Work instruction
Using the records below, output the stretch that opens with the line containing "axle = Matrix.Translation((TRAIL, 0, R))" and closes with the line containing "lathe(bm, [(0.092, -HALF), (R", exactly and including both lines, with nothing more.

Dataset content
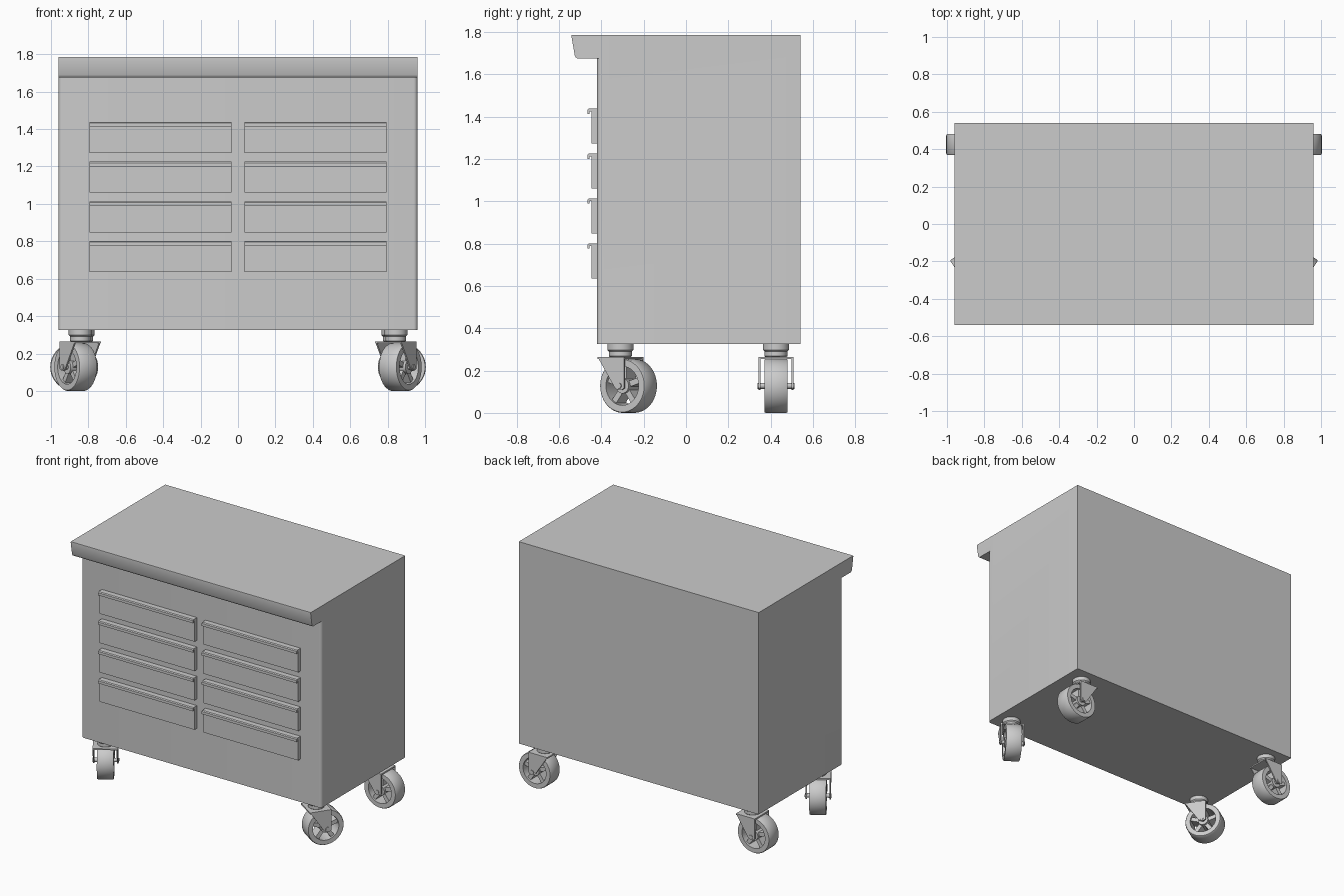
import bpy, bmesh, math
from mathutils import Matrix, Vector

if "Cube" in bpy.data.objects:
    bpy.data.objects.remove(bpy.data.objects["Cube"])


def finish(name, bm, smooth=False):
    bmesh.ops.recalc_face_normals(bm, faces=bm.faces)
    me = bpy.data.meshes.new(name)
    bm.to_mesh(me)
    bm.free()
    ob = bpy.data.objects.new(name, me)
    bpy.context.collection.objects.link(ob)
    if smooth:
        activate(ob)
        bpy.ops.object.shade_smooth_by_angle(angle=math.radians(35))
    return ob


def activate(ob):
    bpy.ops.object.select_all(action='DESELECT')
    ob.select_set(True)
    bpy.context.view_layer.objects.active = ob


def box(bm, lo, hi, mat=Matrix()):
    lo, hi = Vector(lo), Vector(hi)
    size = Matrix.Diagonal((*(hi - lo), 1))
    bmesh.ops.create_cube(bm, size=1, matrix=mat @ Matrix.Translation((lo + hi) / 2) @ size)


def prism(bm, pts, start, step):
    """Extrude a closed outline (3D points made by pts) along step."""
    f = bm.faces.new([bm.verts.new(Vector(p) + Vector(start)) for p in pts])
    r = bmesh.ops.extrude_face_region(bm, geom=[f])
    bmesh.ops.translate(bm, vec=step, verts=[v for v in r['geom'] if isinstance(v, bmesh.types.BMVert)])
    # extrusion keeps the start cap, so the solid is closed


def lathe(bm, prof, n=40, mat=Matrix(), closed=False):
    """Revolve (radius, height) points around z, then place with mat."""
    rings = [[bm.verts.new(mat @ Vector((r * math.cos(2 * math.pi * i / n),
                                         r * math.sin(2 * math.pi * i / n), h)))
              for i in range(n)] for r, h in prof]
    pairs = list(zip(rings, rings[1:])) + ([(rings[-1], rings[0])] if closed else [])
    for a, b in pairs:
        for i in range(n):
            j = (i + 1) % n
            bm.faces.new((a[i], a[j], b[j], b[i]))
    if not closed:
        bm.faces.new(rings[0])
        bm.faces.new(rings[-1])


# Cabinet body with rounded front uprights
bm = bmesh.new()
box(bm, (-0.96, -0.42, 0.325), (0.96, 0.54, 1.785))
uprights = [e for e in bm.edges if all(v.co.y < 0 for v in e.verts)
            and abs(e.verts[0].co.z - e.verts[1].co.z) > 1]
bmesh.ops.bevel(bm, geom=uprights, offset=0.022, segments=5, profile=0.5, affect='EDGES')
cabinet = finish("cabinet", bm)

# Overhanging front lip of the top, fused into the cabinet
bm = bmesh.new()
lip_outline = [(-0.36, 1.785), (-0.54, 1.785), (-0.541, 1.779), (-0.526, 1.69),
               (-0.522, 1.681), (-0.514, 1.675), (-0.36, 1.675)]
prism(bm, [(0, y, z) for y, z in lip_outline], (-0.96, 0, 0), (1.92, 0, 0))
lip = finish("top_lip", bm)
mod = cabinet.modifiers.new("fuse_lip", 'BOOLEAN')
mod.operation, mod.solver, mod.object = 'UNION', 'EXACT', lip
activate(cabinet)
bpy.ops.object.modifier_apply(modifier=mod.name)
bpy.data.objects.remove(lip)
bpy.ops.object.shade_smooth_by_angle(angle=math.radians(35))

# Drawers: one profile with a full-width pull along the top edge
drawer_outline = [(-0.419, 0), (-0.447, 0), (-0.447, 0.152), (-0.456, 0.152), (-0.456, 0.14),
                  (-0.465, 0.14), (-0.465, 0.159), (-0.459, 0.165), (-0.419, 0.165)]
bm = bmesh.new()
prism(bm, [(0, y, z) for y, z in drawer_outline], (-0.38, 0, 0), (0.76, 0, 0))
first = finish("drawer", bm)
drawer_mesh = first.data
bpy.data.objects.remove(first)
for side, x in (("left", -0.415), ("right", 0.415)):
    for row in range(4):
        ob = bpy.data.objects.new(f"drawer_{side}_{row + 1}", drawer_mesh)
        ob.location = (x, 0, 0.636 + row * 0.2123)
        bpy.context.collection.objects.link(ob)

# Caster parts, built with the swivel at the origin and the wheel trailing to +x
TRAIL, R, HALF = 0.046, 0.128, 0.055
axle = Matrix.Translation((TRAIL, 0, R)) @ Matrix.Rotation(math.radians(90), 4, 'X')

# Wheel: tyre ring, hub and spokes
bm = bmesh.new()
lathe(bm, [(0.092, -HALF), (R - 0.004, -HALF), (R, -HALF + 0.006), (R, HALF - 0.006),
           (R - 0.004, HALF), (0.092, HALF)], 48, axle, closed=True)
lathe(bm, [(0.036, -HALF), (0.036, HALF)], 24, axle)
lathe(bm, [(0.014, -0.088), (0.014, 0.088)], 16, axle)
for k in range(5):
    box(bm, (0.028, -0.014, -0.04), (0.096, 0.014, 0.04),
        axle @ Matrix.Rotation(2 * math.pi * k / 5 + 0.3, 4, 'Z'))
wheel = finish("wheel", bm, True)

# Fork: top plate and two tapering cheeks
bm = bmesh.new()
box(bm, (-0.075, -0.083, 0.255), (0.075, 0.083, 0.265))
cheek = [(-0.075, 0.265), (0.02, 0.122), (0.03, 0.112), (0.043, 0.107),
         (0.062, 0.109), (0.075, 0.118), (0.075, 0.265)]
for y in (-0.083, 0.074):
    prism(bm, [(x, 0, z) for x, z in cheek], (0, y, 0), (0, 0.009, 0))
fork = finish("fork", bm)

# Swivel bearing
bm = bmesh.new()
lathe(bm, [(0.045, 0.26), (0.054, 0.268), (0.054, 0.29), (0.062, 0.298), (0.062, 0.327)], 32)
swivel = finish("swivel", bm, True)

# Place the four casters; the front pair is turned outward
spots = [("rear", 0.83, 0.425, 0), ("front", 0.843, -0.31, math.radians(57))]
for part in (wheel, fork, swivel):
    mesh, label = part.data, part.name
    bpy.data.objects.remove(part)
    for end, x, y, turn in spots:
        for side, s in (("left", -1), ("right", 1)):
            ob = bpy.data.objects.new(f"{label}_{end}_{side}", mesh)
            ob.location = (s * x, y, 0)
            ob.rotation_euler.z = turn if s > 0 else math.pi - turn
            bpy.context.collection.objects.link(ob)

Solution for this problem
axle = Matrix.Translation((TRAIL, 0, R)) @ Matrix.Rotation(math.radians(90), 4, 'X')

# Wheel: tyre ring, hub and spokes
bm = bmesh.new()
lathe(bm, [(0.092, -HALF), (R - 0.004, -HALF), (R, -HALF + 0.006), (R, HALF - 0.006),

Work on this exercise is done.